(Bloomberg) — Genetic variations in the deadly bird flu virus circulating in China increase the potential for a pandemic strain to emerge, researchers in Shanghai said.
Three new variants of the avian influenza type-A H7N9 virus have been found this winter, spurred by transmission in poultry and the incorporation of genetic material from another strain called H9N2, scientists at the Shanghai Public Health Clinical Center and Institutes of Biomedical Sciences said. The new strains may be behind a surge of infections in Guangdong, the southern province bordering Hong Kong.
So far, 178 people are known to have been infected with H7N9 this year, 19 more than in 2013, according to a list of confirmed cases kept by Internet message board FluTrackers. Each case increases the risk of the virus becoming better suited to humans, rather than birds, giving it the ability to spread easily from person to person. Zhejiang and Guangdong provinces and the Shanghai metropolitan area have been the worst affected regions, the scientists wrote in a paper published in Eurosurveillance yesterday.
The rapidly increasing number of cases of A(H7N9) virus infection in these three regions may raise concerns as to whether there is an association between circulation of the new A(H7N9) reassortment strains identified and accelerated transmission of A(H7N9) virus in humans,” the scientists said. “It is of the utmost importance to monitor the risk of a potential pandemic initiated by various influenza virus strains.”
Even though H7N9 hasn’t mutated to become as contagious as seasonal flu, strains that emerge in China are of special interest to researchers. The 1957-58 Asian Flu and 1968-69 Hong Kong Flu pandemics were first identified in the world’s most populous nation, and an earlier bird flu strain known as H5N1 is thought to have come from the southern province of Guangdong in 1996. Years later, a new seasonal flu was found in neighboring Fujian and triggered explosive epidemics worldwide.

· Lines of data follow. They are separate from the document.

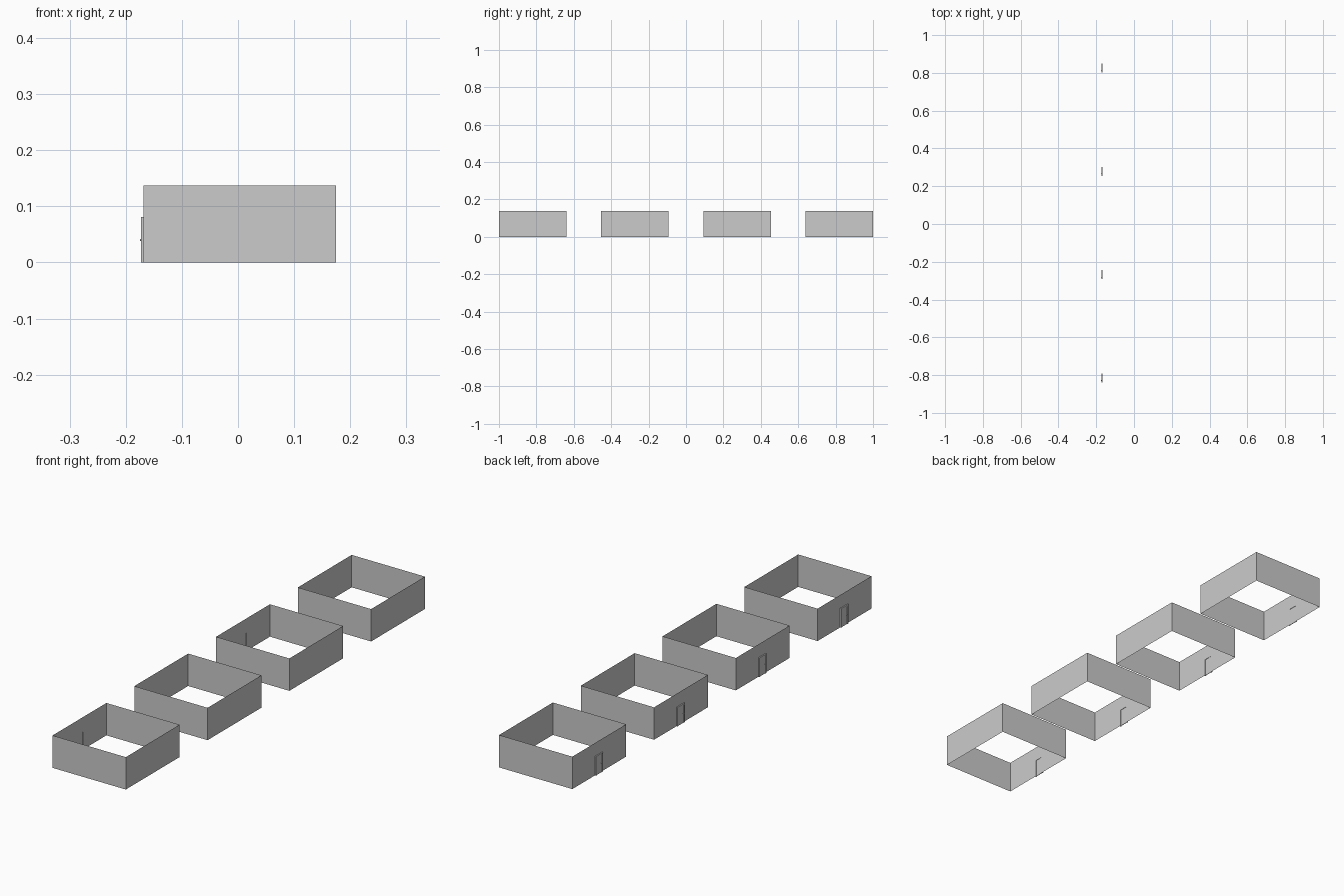
import bpy, bmesh

if "Cube" in bpy.data.objects:
    bpy.data.objects.remove(bpy.data.objects["Cube"])

X0, X1 = -0.168, 0.175      # wall planes in x
HALF_Y, H = 0.18, 0.137     # half room depth, wall height
PITCH = 0.5467
DW, DH = 0.024, 0.081       # half width and height of door frame
FR = 0.006                  # frame member width
DOOR_SHIFT = 0.005


def finish(name, bm):
    me = bpy.data.meshes.new(name)
    bm.to_mesh(me)
    bm.free()
    ob = bpy.data.objects.new(name, me)
    bpy.context.collection.objects.link(ob)
    return ob


def box(name, lo, hi):
    bm = bmesh.new()
    bmesh.ops.create_cube(bm, size=1)
    for v in bm.verts:
        v.co = [l + (c + 0.5) * (h - l) for l, h, c in zip(lo, hi, v.co)]
    return finish(name, bm)


def face(bm, pts):
    bm.faces.new([bm.verts.new(p) for p in pts])


for i in range(4):
    cy = (i - 1.5) * PITCH
    a, b = cy - HALF_Y, cy + HALF_Y
    d = cy + DOOR_SHIFT
    o0, o1, oh = d - DW + FR, d + DW - FR, DH - FR

    # Thin walls, with a door opening on the left side
    bm = bmesh.new()
    for (xa, ya), (xb, yb) in (((X0, a), (X1, a)), ((X1, a), (X1, b)), ((X1, b), (X0, b))):
        face(bm, [(xa, ya, 0), (xb, yb, 0), (xb, yb, H), (xa, ya, H)])
    face(bm, [(X0, y, z) for y, z in ((b, 0), (o1, 0), (o1, oh), (o0, oh),
                                      (o0, 0), (a, 0), (a, H), (b, H))])
    bmesh.ops.remove_doubles(bm, verts=bm.verts, dist=1e-5)
    bmesh.ops.recalc_face_normals(bm, faces=bm.faces)
    finish(f"walls_{i}", bm)

    # Door frame: two posts and a lintel
    xf = X0 - 0.005
    box(f"frame_post_a_{i}", (xf, d - DW, 0), (X0, o0, DH))
    box(f"frame_post_b_{i}", (xf, o1, 0), (X0, d + DW, DH))
    box(f"frame_lintel_{i}", (xf, o0, oh), (X0, o1, DH))

    # Recessed door leaf and knob
    box(f"door_{i}", (X0 - 0.0035, o0, 0), (X0 - 0.0015, o1, oh))
    bm = bmesh.new()
    bmesh.ops.create_uvsphere(bm, u_segments=12, v_segments=8, radius=0.002)
    bmesh.ops.translate(bm, verts=bm.verts, vec=(X0 - 0.005, o0 + 0.005, 0.04))
    for f in bm.faces:
        f.smooth = True
    finish(f"knob_{i}", bm)
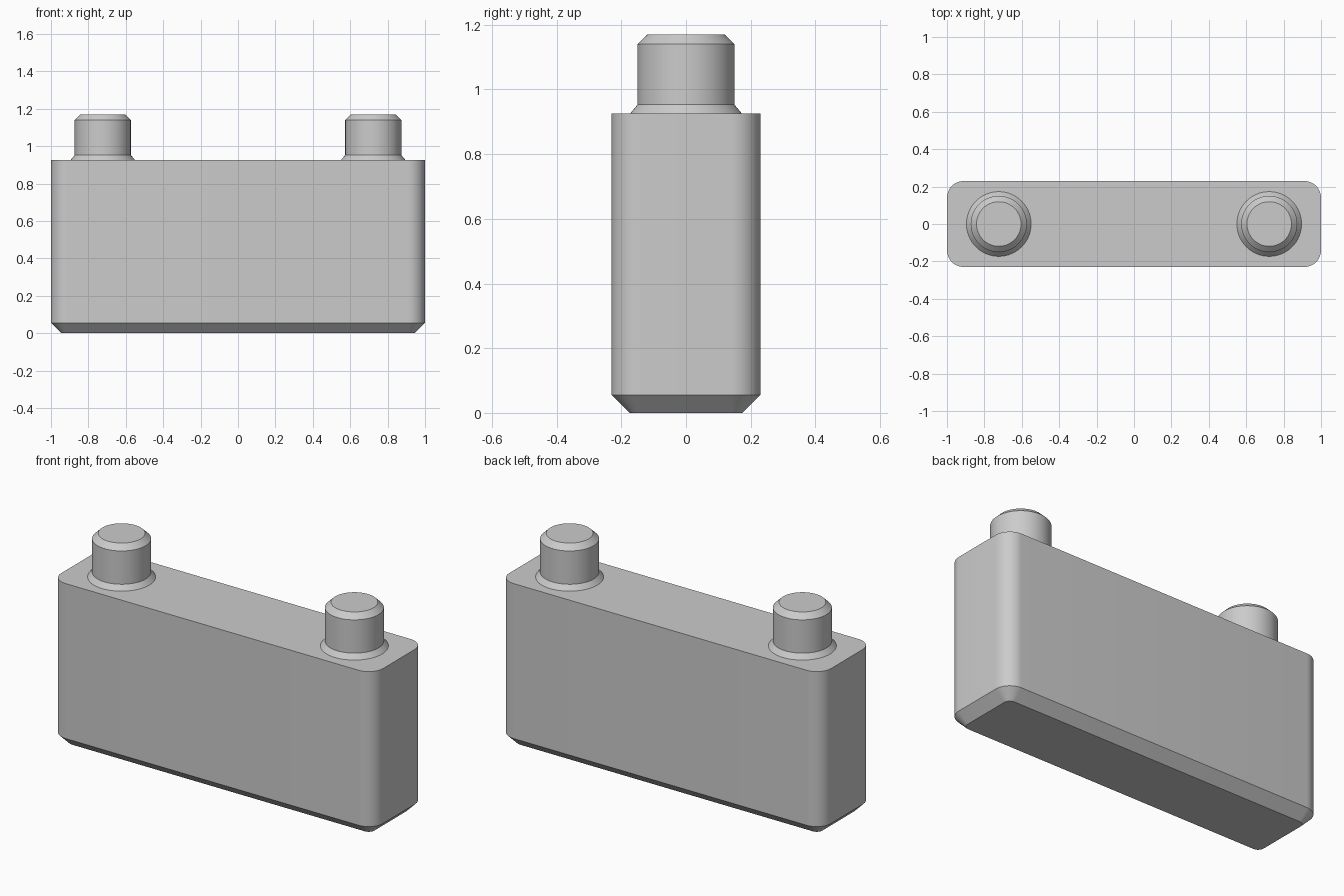
import bpy, bmesh, math

cube = bpy.data.objects.get("Cube")
if cube:
    bpy.data.objects.remove(cube, do_unlink=True)

grey = bpy.data.materials.new("plain grey")
grey.use_nodes = True
colour = (0.6, 0.6, 0.6, 1)
grey.diffuse_color = colour
bsdf = grey.node_tree.nodes["Principled BSDF"]
bsdf.inputs["Base Color"].default_value = colour
bsdf.inputs["Roughness"].default_value = 0.6


def rounded_outline(half_x, half_y, radius, z, steps=12):
    """Rectangle with rounded corners, counter-clockwise."""
    points = []
    for corner, (sx, sy) in enumerate([(1, 1), (-1, 1), (-1, -1), (1, -1)]):
        for i in range(steps + 1):
            a = (corner + i / steps) * math.pi / 2
            points.append((sx * (half_x - radius) + radius * math.cos(a),
                           sy * (half_y - radius) + radius * math.sin(a), z))
    return points


def circle_outline(radius, z, sides=64):
    return [(radius * math.cos(2 * math.pi * i / sides),
             radius * math.sin(2 * math.pi * i / sides), z) for i in range(sides)]


def loft(name, outlines, location=(0, 0, 0)):
    """Skin a stack of outlines and cap both ends."""
    bm = bmesh.new()
    rings = [[bm.verts.new(p) for p in outline] for outline in outlines]
    for low, high in zip(rings, rings[1:]):
        for i in range(len(low)):
            j = (i + 1) % len(low)
            bm.faces.new((low[i], low[j], high[j], high[i]))
    bm.faces.new(rings[0][::-1])
    bm.faces.new(rings[-1])
    mesh = bpy.data.meshes.new(name)
    bm.to_mesh(mesh)
    bm.free()
    mesh.materials.append(grey)
    obj = bpy.data.objects.new(name, mesh)
    obj.location = location
    bpy.context.collection.objects.link(obj)
    bpy.ops.object.select_all(action='DESELECT')
    obj.select_set(True)
    bpy.context.view_layer.objects.active = obj
    bpy.ops.object.shade_smooth_by_angle(angle=math.radians(30))
    return obj


# Body: rounded block with a chamfered underside
half_x, half_y, corner, chamfer, top = 1.0, 0.23, 0.09, 0.055, 0.925
loft("body", [
    rounded_outline(half_x - chamfer, half_y - chamfer, corner - chamfer, 0),
    rounded_outline(half_x, half_y, corner, chamfer),
    rounded_outline(half_x, half_y, corner, top),
])

# Pegs: flared foot, straight shaft, chamfered tip
peg_profile = [(0.173, 0), (0.15, 0.028), (0.15, 0.215), (0.119, 0.245)]
for side, x in (("left", 0.723), ("right", -0.723)):
    loft(side + "_peg", [circle_outline(r, z) for r, z in peg_profile], (x, 0, top))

H7N9 has infected about 350 people, killing more than 70, mostly in mainland China, according to FluTrackers.
The new reassortments generated by H7N9 and H9N2 strains may produce variants that are more adaptive and have an increased ability to cause disease in humans, according to the Eurosurveillance report.
“Our findings suggest there is a possible risk that a pandemic could develop,” the authors said.
So far, there is no evidence of sustained human-to-human transmission, the World Health Organization (WHO) in Geneva said in a Feb. 11 statement.
“Each new strain could be one that is better genetically equipped to transmit form person to person,” Ian Mackay, an associate professor of clinical virology at the University of Queensland in Brisbane, said in an e-mail today. “Without contemporary sequence analysis, such a strain could emerge from among the ‘noise’ of human infection by less efficient strains, to begin spreading rapidly and with pandemic potential.”
It’s impossible to predict whether such a virus with the ability to spread worldwide would remain so deadly, killing about one in five people known to have been sickened with it.
Yesterday’s research was based on a study of 72 genetic sequences of a flu gene called PB1 analyzed from samples collected in 11 Chinese provinces and cities since March 2013.